Commentary: The excruciating conclusion of the Dodgers’ glorious season
It’s not quite a month since the Dodgers’ final spring training game. I thought it might be.
The team’s final spring training game at Camelback Ranch on March 27 was a little more like a game, anyway. As a rule, spring training does not involve the same level of intensity or play that occurs during a game. Yet every game, even the ones where the Dodgers lose, is a game. And the one before the team’s final spring training game on March 27? Well, I’ll let the final game and the final spring training game speak for themselves.
And they speak for two reasons. At first, the Dodgers lost to the Rockies 7-4 in the final spring training game in a game that seemed at a first blush to be like a normal game. The game’s most fascinating moment occurred when the Rockies threw first base coach Joe Mauer for a loop by throwing him out at the plate to first base for an error, then making him score on a groundout.

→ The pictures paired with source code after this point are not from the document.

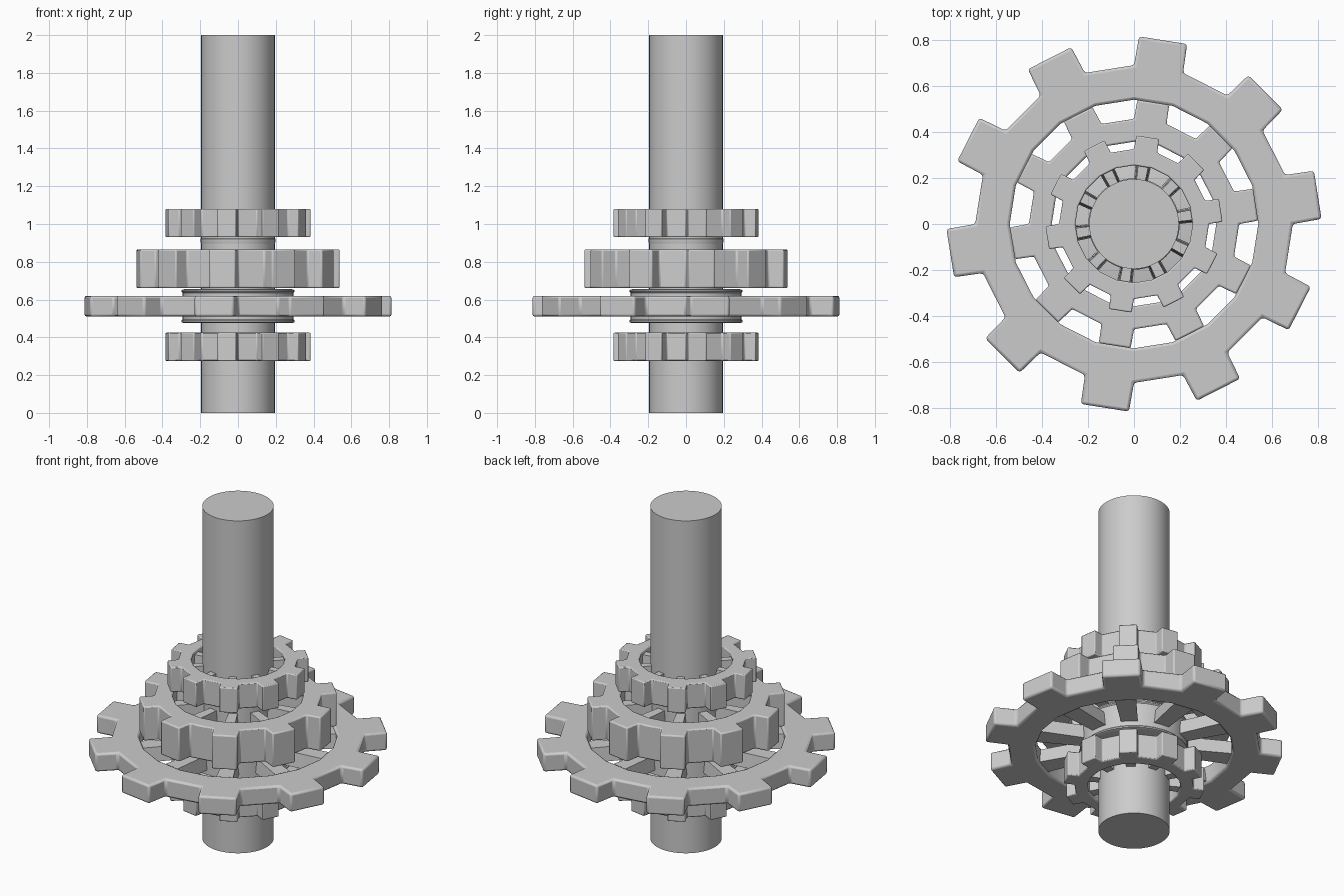
import bpy, bmesh
from math import sin, cos, pi, radians

if "Cube" in bpy.data.objects:
    bpy.data.objects.remove(bpy.data.objects["Cube"])

TEETH = 10
STEP = 2 * pi / TEETH


def polar(r, a, z):
    return (r * cos(a), r * sin(a), z)


def finish(name, bm, bevel=0.0):
    bmesh.ops.recalc_face_normals(bm, faces=bm.faces)
    mesh = bpy.data.meshes.new(name)
    bm.to_mesh(mesh)
    bm.free()
    ob = bpy.data.objects.new(name, mesh)
    bpy.context.collection.objects.link(ob)
    if bevel:
        mod = ob.modifiers.new("edge_bevel", 'BEVEL')
        mod.width = bevel
        mod.segments = 2
        mod.limit_method = 'ANGLE'
        mod.angle_limit = radians(40)
    bpy.context.view_layer.objects.active = ob
    ob.select_set(True)
    bpy.ops.object.shade_smooth_by_angle(angle=radians(30))
    ob.select_set(False)
    return ob


def lathe(name, profile, segs):
    # closed solid of revolution, profile listed bottom to top
    bm = bmesh.new()
    rings = [[bm.verts.new(polar(r, 2 * pi * i / segs, z)) for i in range(segs)]
             for r, z in profile]
    for lo, hi in zip(rings, rings[1:]):
        for i in range(segs):
            j = (i + 1) % segs
            bm.faces.new((lo[i], lo[j], hi[j], hi[i]))
    bm.faces.new(rings[0][::-1])
    bm.faces.new(rings[-1])
    return finish(name, bm)


def toothed_rim(name, s, z0, z1):
    # ring of flat segments, every other one carrying a square tooth
    bm = bmesh.new()
    n = TEETH * 2
    inner, root, tip = [], [], []
    tip_half = 0.105 / 0.808
    for z in (z0, z1):
        inner.append([bm.verts.new(polar(0.54 * s, pi * i / TEETH, z)) for i in range(n)])
        root.append([bm.verts.new(polar(0.69 * s, pi * i / TEETH, z)) for i in range(n)])
        tip.append([bm.verts.new(polar(0.815 * s, STEP * (i // 2 + 0.25)
                    + (tip_half if i % 2 else -tip_half), z)) for i in range(n)])

    def wall(v, i, j):
        bm.faces.new((v[0][i], v[0][j], v[1][j], v[1][i]))

    for i in range(n):
        j = (i + 1) % n
        wall(inner, i, j)
        for k in (0, 1):
            bm.faces.new((inner[k][i], inner[k][j], root[k][j], root[k][i]))
        if i % 2 == 0:
            wall(tip, i, j)
            for k in (0, 1):
                bm.faces.new((root[k][i], root[k][j], tip[k][j], tip[k][i]))
            for m in (i, j):
                bm.faces.new((root[0][m], tip[0][m], tip[1][m], root[1][m]))
        else:
            wall(root, i, j)
    return finish(name, bm, 0.012 * s)


def spokes(name, s, z0, z1):
    # tapered bars behind each tooth, joining hub and rim
    bm = bmesh.new()
    h = z1 - z0
    for t in range(TEETH):
        a = STEP * (t + 0.25)
        c, d = cos(a), sin(a)
        ends = []
        for r, w in ((0.27 * s, 0.045 * s), (0.56 * s, 0.06 * s)):
            ends.append([bm.verts.new((r * c - y * d, r * d + y * c, z))
                         for y, z in ((-w, z0 + 0.12 * h), (w, z0 + 0.12 * h),
                                      (w * 0.8, z1 - 0.12 * h), (-w * 0.8, z1 - 0.12 * h))])
        for i in range(4):
            j = (i + 1) % 4
            bm.faces.new((ends[0][i], ends[0][j], ends[1][j], ends[1][i]))
        bm.faces.new(ends[0])
        bm.faces.new(ends[1])
    return finish(name, bm)


# drive shaft
lathe("shaft", [(0.195, 0), (0.195, 2)], 48)

# four gears of one pattern: scale, bottom, top
for name, s, z0, z1 in (("lower_gear", 0.472, 0.275, 0.425),
                        ("large_gear", 1.0, 0.51, 0.62),
                        ("middle_gear", 0.662, 0.66, 0.865),
                        ("upper_gear", 0.472, 0.93, 1.08)):
    toothed_rim(name + "_rim", s, z0, z1)
    spokes(name + "_spokes", s, z0, z1)
    if s > 0.5:
        # rounded hub, taller than the rim, with a shallow waist
        r, m, h = 0.3 * s, (z0 + z1) / 2, (z1 - z0) * 0.82
        half = [(0.98, 0.6), (0.98, 0.78), (1.0, 0.85), (1.0, 0.94), (0.95, 1.0)]
        prof = [(r * a, m - h * b) for a, b in half[::-1]]
        prof += [(r * a, m + h * b) for a, b in half]
        lathe(name + "_hub", prof, 40)
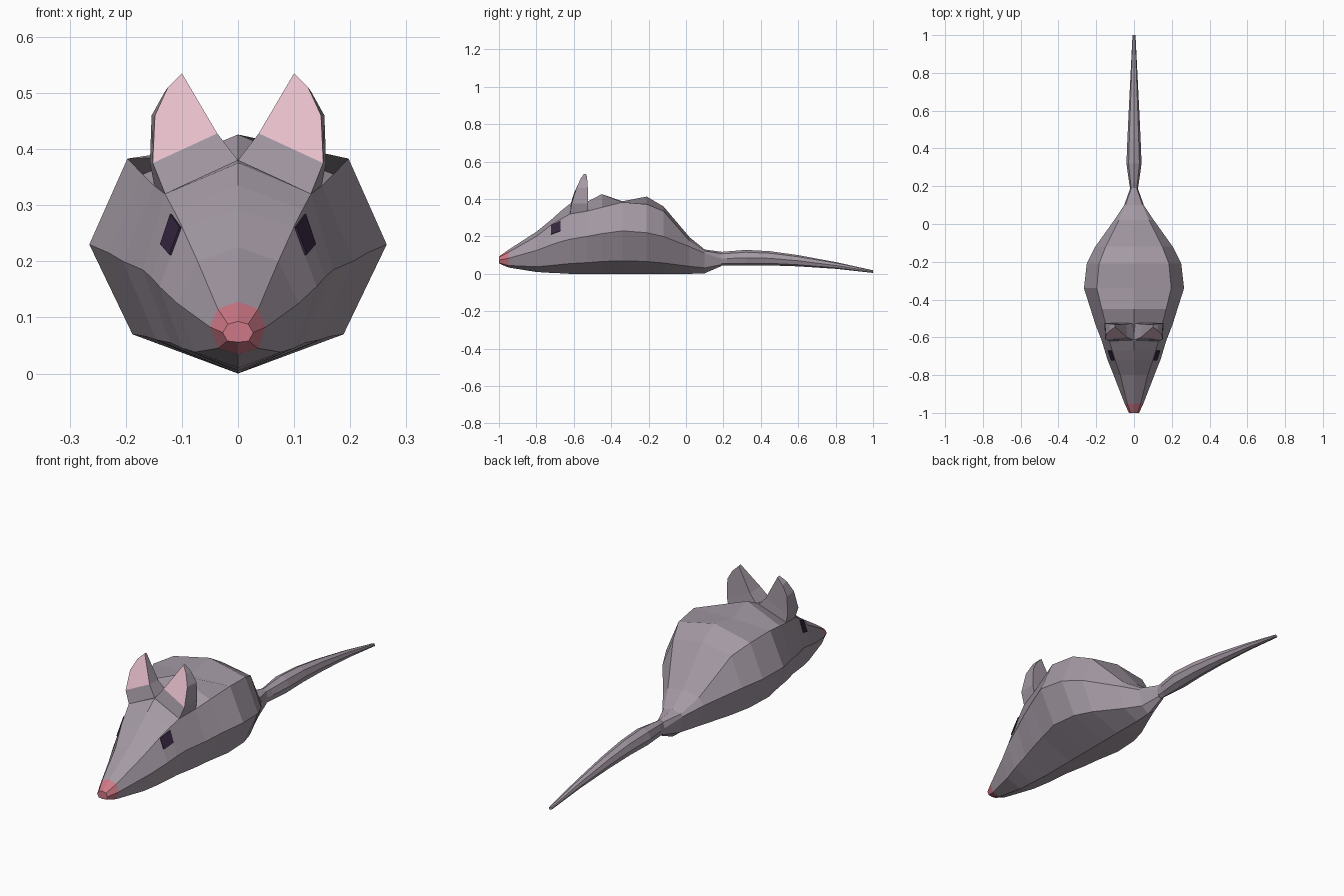
import bpy, bmesh, math
from mathutils import Vector

if "Cube" in bpy.data.objects:
    bpy.data.objects.remove(bpy.data.objects["Cube"])


def material(name, rgb):
    m = bpy.data.materials.new(name)
    m.diffuse_color = (*rgb, 1)
    m.use_nodes = True
    m.node_tree.nodes["Principled BSDF"].inputs["Base Color"].default_value = m.diffuse_color
    return m


FUR = material("mauve grey fur", (0.37, 0.32, 0.37))
PINK = material("ear pink", (0.80, 0.52, 0.60))
NOSE = material("nose rose", (0.62, 0.19, 0.24))
EYE = material("dark plum", (0.035, 0.02, 0.05))


def finish(bm, name, mats):
    bmesh.ops.recalc_face_normals(bm, faces=bm.faces)
    me = bpy.data.meshes.new(name)
    bm.to_mesh(me)
    bm.free()
    for m in mats:
        me.materials.append(m)
    ob = bpy.data.objects.new(name, me)
    bpy.context.collection.objects.link(ob)
    return ob


def loft(name, rings, mats):
    """Skin closed rings of points and cap both ends."""
    bm = bmesh.new()
    loops = [[bm.verts.new(p) for p in r] for r in rings]
    n = len(loops[0])
    for a, b in zip(loops, loops[1:]):
        for i in range(n):
            j = (i + 1) % n
            bm.faces.new((a[i], a[j], b[j], b[i]))
    bm.faces.new(loops[0])
    bm.faces.new(loops[-1][::-1])
    return finish(bm, name, mats)


# Body stations: y, ridge z, shoulder x, shoulder z, side x, side z, lower z, keel z
STATIONS = [
    (-1.00, .093, .018, .088, .027, .073, .058, .056),
    (-.95, .128, .036, .115, .050, .083, .045, .034),
    (-.80, .225, .072, .200, .108, .125, .038, .010),
    (-.72, .290, .100, .262, .140, .155, .045, .005),
    (-.67, .335, .115, .292, .155, .172, .050, .003),
    (-.62, .375, .130, .320, .170, .185, .055, .000),
    (-.53, .385, .150, .335, .205, .200, .060, .000),
    (-.45, .426, .170, .355, .230, .215, .066, .000),
    (-.34, .388, .197, .383, .265, .230, .070, .000),
    (-.21, .413, .185, .372, .250, .220, .066, .000),
    (-.12, .360, .150, .335, .205, .200, .058, .000),
    (.02, .195, .080, .175, .105, .145, .040, .000),
    (.10, .130, .045, .122, .052, .110, .032, .003),
    (.19, .118, .014, .108, .020, .080, .050, .042),
]


def body_ring(s):
    y, zt, xs, zs, xm, zm, zl, zb = s
    half = [(xs, zs), (xm, zm), (xm * .71, zl)]
    pts = [(0, zt)] + half + [(0, zb)] + [(-x, z) for x, z in half[::-1]]
    return [Vector((x, y, z)) for x, z in pts]


body = loft("body", [body_ring(s) for s in STATIONS], [FUR, NOSE])
for f in body.data.polygons:  # rose snout tip
    if f.center.y < -.95:
        f.material_index = 1

# Tail stations: y, half width, centre z, half height
TAIL = [(.17, .018, .080, .036), (.22, .026, .082, .038), (.32, .040, .086, .042),
        (.45, .035, .083, .038), (.60, .028, .070, .030), (.80, .018, .045, .018),
        (1.0, .008, .012, .007)]
loft("tail", [[(w * math.sin(k * math.pi / 4), y, z + h * math.cos(k * math.pi / 4))
               for k in range(8)] for y, w, z, h in TAIL], [FUR])

# Ear outlines: inner base, outer base, outer side, upper side, shoulder, tip, inner side
EAR_FRONT = [(0, -.615, .380), (.130, -.620, .320), (.152, -.612, .375),
             (.148, -.585, .460), (.125, -.563, .510), (.100, -.545, .535),
             (.037, -.600, .428)]
EAR_BACK = [(0, -.525, .375), (.148, -.525, .330), (.157, -.525, .375),
            (.154, -.525, .460), (.130, -.528, .503), (.100, -.532, .532),
            (.040, -.530, .420)]


def ear(name, side):
    bm = bmesh.new()
    f, b = [[bm.verts.new((x * side, y, z)) for x, y, z in o]
            for o in (EAR_FRONT, EAR_BACK)]
    for i in range(7):
        j = (i + 1) % 7
        bm.faces.new((f[i], f[j], b[j], b[i]))
    for o in (f, b):
        bm.faces.new((o[0], o[1], o[2], o[6]))
        inner = bm.faces.new(o[2:])
        inner.material_index = 1 if o is f else 0
    finish(bm, name, [FUR, PINK])


def eye(name, side):
    """Thin slanted plate on the cheek between shoulder and side lines."""
    corners = []
    for s, t0, t1 in ((STATIONS[3], .02, .48), (STATIONS[4], .07, .52)):
        r = body_ring(s)
        corners += [r[1].lerp(r[2], t0), r[1].lerp(r[2], t1)]
    a, b, c, d = corners
    n = (b - a).cross(c - a).normalized()
    n *= 1 if n.x > 0 else -1
    quad = (a, b, d, c)
    flip = Vector((side, 1, 1))
    rings = [[(p + n * o) * flip for p in quad] for o in (-.004, .004)]
    loft(name, rings, [EYE])


for label, side in (("left", -1), ("right", 1)):
    ear(label + "_ear", side)
    eye(label + "_eye", side)
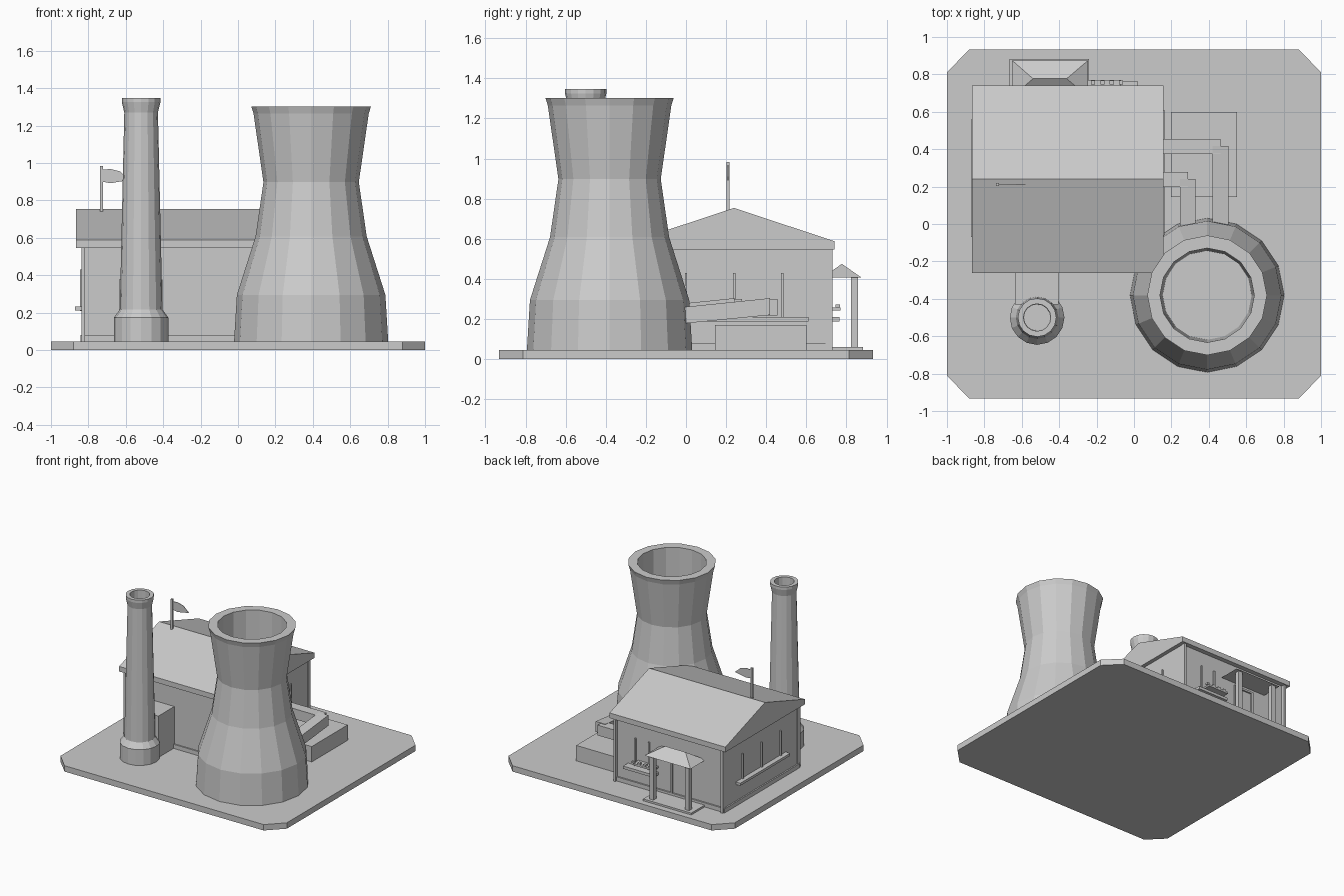
import bpy
import bmesh
from math import cos, sin, tau

cube = bpy.data.objects.get("Cube")
if cube:
    bpy.data.objects.remove(cube)

grey = bpy.data.materials.new("concrete_grey")
grey.use_nodes = True
colour = (0.6, 0.6, 0.6, 1)
grey.diffuse_color = colour
grey.node_tree.nodes["Principled BSDF"].inputs["Base Color"].default_value = colour


def finish(name, bm):
    bmesh.ops.recalc_face_normals(bm, faces=bm.faces)
    mesh = bpy.data.meshes.new(name)
    bm.to_mesh(mesh)
    bm.free()
    mesh.materials.append(grey)
    obj = bpy.data.objects.new(name, mesh)
    bpy.context.collection.objects.link(obj)
    return obj


def prism(name, outline, axis, low, high):
    """Extrude a 2D outline along an axis; the outline keeps x, y, z order."""
    bm = bmesh.new()

    def at(p, depth):
        co = list(p)
        co.insert("xyz".index(axis), depth)
        return bm.verts.new(co)

    a = [at(p, low) for p in outline]
    b = [at(p, high) for p in outline]
    bm.faces.new(a)
    bm.faces.new(b)
    for i in range(len(a)):
        j = (i + 1) % len(a)
        bm.faces.new((a[i], a[j], b[j], b[i]))
    return finish(name, bm)


def corners(x, y):
    return [(x[0], y[0]), (x[1], y[0]), (x[1], y[1]), (x[0], y[1])]


def box(name, x, y, z):
    return prism(name, corners(x, y), "z", *z)


def lathe(name, centre, profile, sides):
    """Revolve a closed (radius, z) profile around a vertical axis."""
    bm = bmesh.new()
    rings = [[bm.verts.new((centre[0] + r * cos(tau * i / sides),
                            centre[1] + r * sin(tau * i / sides), z))
              for i in range(sides)] for r, z in profile]
    for k, ring in enumerate(rings):
        upper = rings[(k + 1) % len(rings)]
        for i in range(sides):
            j = (i + 1) % sides
            bm.faces.new((ring[i], ring[j], upper[j], upper[i]))
    return finish(name, bm)


G = 0.047  # ground level on top of the slab

# Slab with cut corners
prism("ground_slab",
      [(-0.88, -0.933), (0.88, -0.933), (1, -0.812), (1, 0.812),
       (0.88, 0.933), (-0.88, 0.933), (-1, 0.812), (-1, -0.812)], "z", 0, G)

# Hollow cooling tower and chimney
lathe("cooling_tower", (0.391, -0.381),
      [(0.412, G), (0.397, 0.295), (0.297, 0.608), (0.255, 0.898), (0.308, 1.265),
       (0.32, 1.303), (0.252, 1.303), (0.238, G)], 16)
lathe("chimney", (-0.518, -0.5),
      [(0.146, G), (0.146, 0.173), (0.114, 0.217), (0.09, 1.27), (0.103, 1.325),
       (0.103, 1.347), (0.073, 1.347), (0.07, G)], 16)
box("chimney_flue", (-0.635, -0.403), (-0.43, -0.215), (G, 0.378))

# Main hall: gable roof, recessed walls and corner posts
prism("hall_roof", [(-0.263, 0.547), (0.74, 0.547), (0.74, 0.588),
                    (0.24, 0.754), (-0.263, 0.588)], "x", -0.866, 0.158)
box("hall_walls", (-0.832, 0.127), (-0.228, 0.703), (G, 0.547))
box("hall_plinth", (-0.843, 0.135), (-0.238, 0.715), (G, 0.08))
for side, x in (("right", -0.836), ("left", 0.112)):
    for end, y in (("front", -0.25), ("back", 0.695)):
        box(f"{side}_{end}_corner_post", (x, x + 0.018), (y, y + 0.035), (G, 0.547))

# Window bars and sills on the end walls
for side, x, sill_x in (("right", -0.844, (-0.872, -0.82)), ("left", 0.118, (0.115, 0.162))):
    box(f"{side}_window_sill", sill_x, (-0.07, 0.56 if side == "right" else 0.61),
        (0.212, 0.232) if side == "right" else (0.188, 0.21))
    for i in range(3):
        y = 0.24 * i
        box(f"{side}_window_bar_{i + 1}", (x, x + 0.02), (y - 0.006, y + 0.006), (0.21, 0.43))

# Back window with sill and flower pots
box("back_window_sill", (-0.25, 0.02), (0.69, 0.765), (0.188, 0.21))
box("back_planter", (-0.25, -0.07), (0.7, 0.77), (0.243, 0.257))
for i in range(4):
    x = -0.23 + 0.05 * i
    box(f"flower_pot_{i + 1}", (x, x + 0.022), (0.745, 0.768), (0.257, 0.272))
for i, x in enumerate((-0.17, -0.05)):
    box(f"back_window_bar_{i + 1}", (x - 0.006, x + 0.006), (0.69, 0.715), (0.21, 0.43))

# Porch: step, columns, door frame and hipped canopy
box("porch_step", (-0.665, -0.24), (0.7, 0.883), (G, 0.062))
for i, x in enumerate((-0.61, -0.295)):
    box(f"porch_column_{i + 1}", (x - 0.018, x + 0.018), (0.822, 0.858), (0.06, 0.409))
for i, x in enumerate((-0.53, -0.37)):
    box(f"door_frame_{i + 1}", (x - 0.008, x + 0.008), (0.69, 0.715), (0.06, 0.38))
box("door_lintel", (-0.538, -0.362), (0.69, 0.715), (0.37, 0.385))
bm = bmesh.new()
eave = [bm.verts.new((*p, 0.407)) for p in corners((-0.652, -0.245), (0.68, 0.875))]
r0, r1 = (bm.verts.new((x, 0.777, 0.475)) for x in (-0.54, -0.36))
for face in (eave, (eave[0], eave[1], r1, r0), (eave[2], eave[3], r0, r1),
             (eave[1], eave[2], r1), (eave[3], eave[0], r0)):
    bm.faces.new(face)
finish("porch_canopy", bm)

# Flag on the roof
box("flag_pole", (-0.738, -0.722), (0.202, 0.218), (0.7, 0.983))
prism("flag", [(-0.724, 0.9), (-0.68, 0.892), (-0.58, 0.91), (-0.63, 0.955),
               (-0.68, 0.968), (-0.724, 0.965)], "y", 0.208, 0.212)

# Pump block and the angled ducts running into the tower
box("pump_block", (0.197, 0.55), (0.145, 0.6), (G, 0.17))
for name, y, x, low in (("outer", 0.455, 0.505, 0.175), ("inner", 0.278, 0.33, 0.193)):
    box(f"{name}_duct_from_hall", (0.1, x - 0.042), (y - 0.08, y), (0.218, 0.3))
    prism(f"{name}_duct_to_tower", [(-0.04, low), (y - 0.037, 0.22), (y - 0.037, 0.304),
                                    (-0.04, low + 0.082)], "x", x - 0.085, x)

Mauer was standing at first. He just didn’t have time to be anywhere else.
Then, just before the end of the game, the Rockies pulled Mauer back into the game. And they ran into him again, this time for a game-tying single. They scored on a wild pitch by Juan Uribe in the eighth, and then they ran out of time, as the Dodgers won, 7-6.
The final game was exciting. But it was also like watching a normal game. If that’s not the case on the final spring training game, then it must be like watching a normal game.
The end of spring training. That’s how it feels. You start to believe that spring training might not be all that it’s cracked up to be.
And then the final spring training game happened, and it was. The Dodgers won the game. 8-1. That’s a nice way of saying they won the game because they came back in the ninth.
The Dodgers lost, 8-1. And in terms of how the game ended, the last game was a lot more dramatic than the game before that one.